The Indians now, on the season, are batting .203 with the bases loaded.

The eighth inning would spell the end for Jimenez. Aybar led off the inning with a single to right. A groundout moved him to second, allowing an intentional walk to the always-dangerous Albert Pujols. Kendrys Morales grounded out unassisted to Jimenez for the second out, moving Aybar and Pujols up 90 feet and allowing Acta to elect to intentionally walk Mark Trumbo to load the bases and put the force play on at any base. The plan backfired though, as Jimenez missed badly on four straight pitches to walk in Aybar from third and give the Angels a 3-0 lead.

Joe Smith would relieve and retire Kendrick on a groundout to leave the bases loaded.

“[Ubaldo] threw a very good game and deserves a lot of credit,” Acta said. “He just couldn’t make a pitch there. I think he deserved to be out there. He was good, stamina-wise. He had pitched a great game. He’s a guy who can go deep in the game.”

Ubaldo allowed six of the eight leadoff hitters he faced to reach base, and these leadoff men accounted for two of the three runs the Halos would score on the night.

The Indians would again string together one more rally opportunity in the bottom of the eighth, only to see it, too, defused as quick as it began. Back-to-back singles to right by Jack Hannahan and Shin-Soo Choo brought Asdrubal Cabrera to the plate to face Scott Downs, in for Weaver in relief. Cabrera, batting right-handed for the first time in the game, grounded weakly to the shortstop, starting the 6-4-3 double play. Kipnis then popped out to shallow center field to end the threat and strand a runner at third.

Downs would remain on through the ninth and retired the Tribe quickly for his seventh save of the season. He worked two perfect innings of relief, improving his ERA on the season to 0.32.

With the loss, the Indians (40-39) start their seven-game home stand off on a bad note, especially after the offensive explosion throughout the series in Baltimore. The Angels (45-35) now trail the idle Texas Rangers by five games in the American League West.

Zach McAllister (2-1, 3.82) will make his second start Tuesday since being recalled to replace demoted starting pitcher Jeanmar Gomez. The start will be McAllister’s sixth of the season and the first of his career against Los Angeles. Right-hander Dan Haren (6-7, 4.53) will make the start for the Angels. Despite winning two of his last three outings, he has given up five runs or more in each of those starts.

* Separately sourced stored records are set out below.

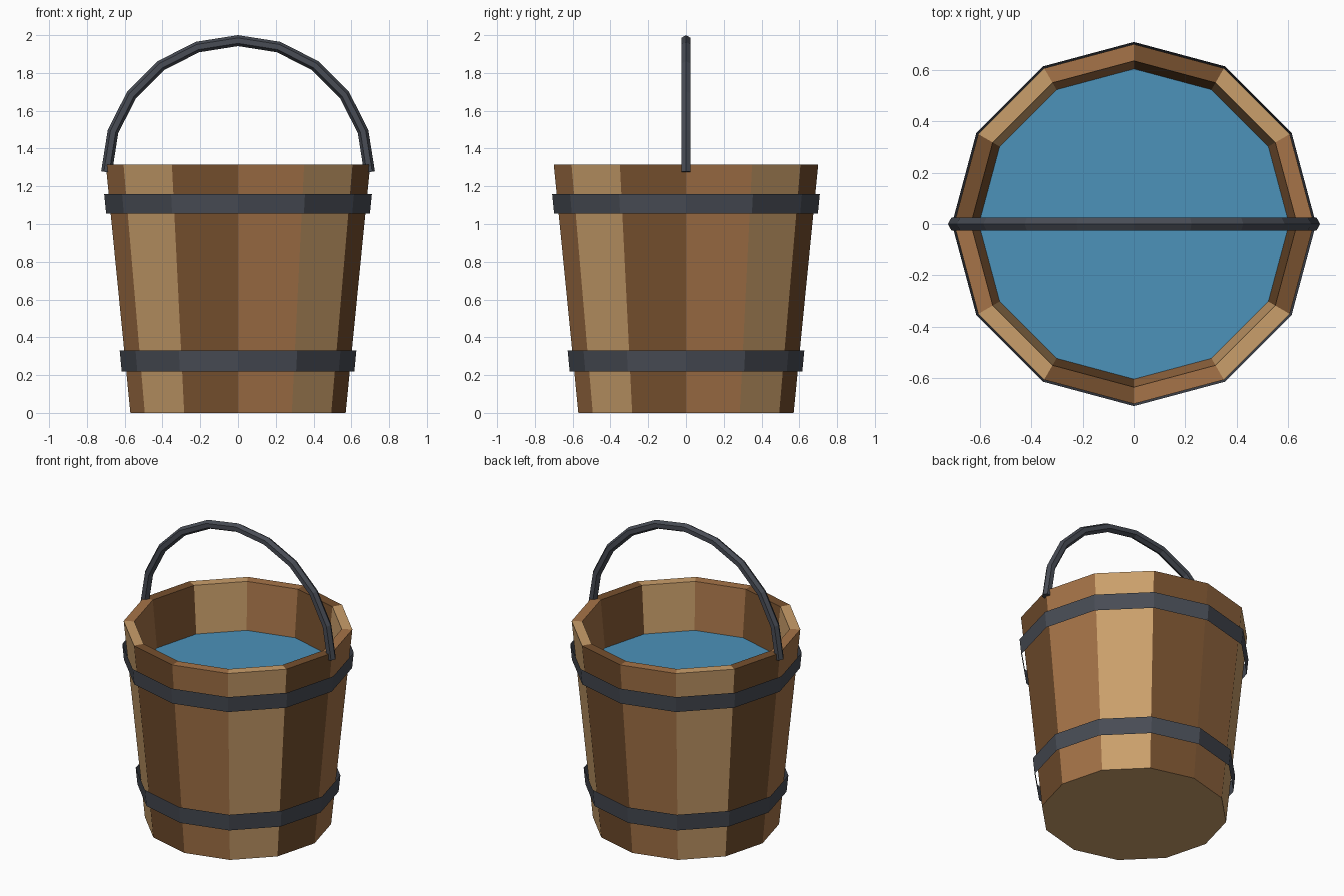
import bpy, bmesh, math
from mathutils import Vector

SIDES = 12

cube = bpy.data.objects.get("Cube")
if cube:
    bpy.data.objects.remove(cube, do_unlink=True)


def material(name, rgb, roughness=0.8):
    """Flat colour given as 0-255 sRGB, stored as linear."""
    lin = [((c / 255 + 0.055) / 1.055) ** 2.4 for c in rgb]
    mat = bpy.data.materials.new(name)
    mat.use_nodes = True
    mat.diffuse_color = (*lin, 1)
    bsdf = mat.node_tree.nodes["Principled BSDF"]
    bsdf.inputs["Base Color"].default_value = (*lin, 1)
    bsdf.inputs["Roughness"].default_value = roughness
    return mat


light_wood = material("light wood", (202, 159, 107))
mid_wood = material("medium wood", (166, 116, 72))
dark_wood = material("dark wood", (118, 80, 46))
iron = material("dark iron", (72, 76, 85), 0.5)
water_blue = material("water blue", (76, 146, 186), 0.2)


def finish(name, bm, mats):
    mesh = bpy.data.meshes.new(name)
    bm.to_mesh(mesh)
    bm.free()
    for mat in mats:
        mesh.materials.append(mat)
    obj = bpy.data.objects.new(name, mesh)
    bpy.context.collection.objects.link(obj)
    return obj


def ring(bm, radius, z):
    return [bm.verts.new((radius * math.cos(math.tau * i / SIDES),
                          radius * math.sin(math.tau * i / SIDES), z))
            for i in range(SIDES)]


def bridge(bm, a, b, mat_count=1):
    """Join two rings with quads, cycling the material from side to side."""
    n = len(a)
    for i in range(n):
        j = (i + 1) % n
        face = bm.faces.new((a[i], a[j], b[j], b[i]))
        face.material_index = i % mat_count


def outer_radius(z):
    return 0.57 + 0.13 * z / 1.315


# Staves: outer wall, rim and inner wall, coloured stave by stave
bm = bmesh.new()
profile = [(0.57, 0), (0.70, 1.315), (0.635, 1.315), (0.515, 0.1)]
rings = [ring(bm, r, z) for r, z in profile]
for low, high in zip(rings, rings[1:]):
    bridge(bm, low, high, 3)
underside = bm.faces.new(rings[0][::-1])
floor = bm.faces.new(rings[-1])
underside.material_index = floor.material_index = 1
finish("bucket_staves", bm, (mid_wood, light_wood, dark_wood))

# Water surface
bm = bmesh.new()
bm.faces.new(ring(bm, 0.605, 1.0))
finish("water", bm, [water_blue])

# Iron hoops standing just off the staves
for name, z0, z1 in (("lower_hoop", 0.22, 0.33), ("upper_hoop", 1.055, 1.16)):
    bm = bmesh.new()
    bridge(bm, *[ring(bm, outer_radius(z) + 0.024, z) for z in (z0, z1)])
    finish(name, bm, [iron])

# Handle: hexagonal bar swept along a half circle
bm = bmesh.new()
STEPS, ARC, BAR = 10, 0.696, 0.029
path = [Vector((ARC * math.cos(math.pi * i / STEPS), 0,
                1.275 + ARC * math.sin(math.pi * i / STEPS)))
        for i in range(STEPS + 1)]
sections = []
for i, point in enumerate(path):
    tangent = (path[min(i + 1, STEPS)] - path[max(i - 1, 0)]).normalized()
    side = Vector((0, 1, 0))
    outward = side.cross(tangent)
    sections.append([bm.verts.new(point + BAR * (
        outward * math.cos(math.tau * k / 6) + side * math.sin(math.tau * k / 6)))
        for k in range(6)])
for a, b in zip(sections, sections[1:]):
    bridge(bm, a, b)
bm.faces.new(sections[0][::-1])
bm.faces.new(sections[-1])
bmesh.ops.recalc_face_normals(bm, faces=bm.faces)
finish("handle", bm, [iron])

Game two of this three-game set in Cleveland resumes Tuesday evening. Catch the game live at 7:05 pm ET on SportsTimeOhio and the Cleveland Indians radio network.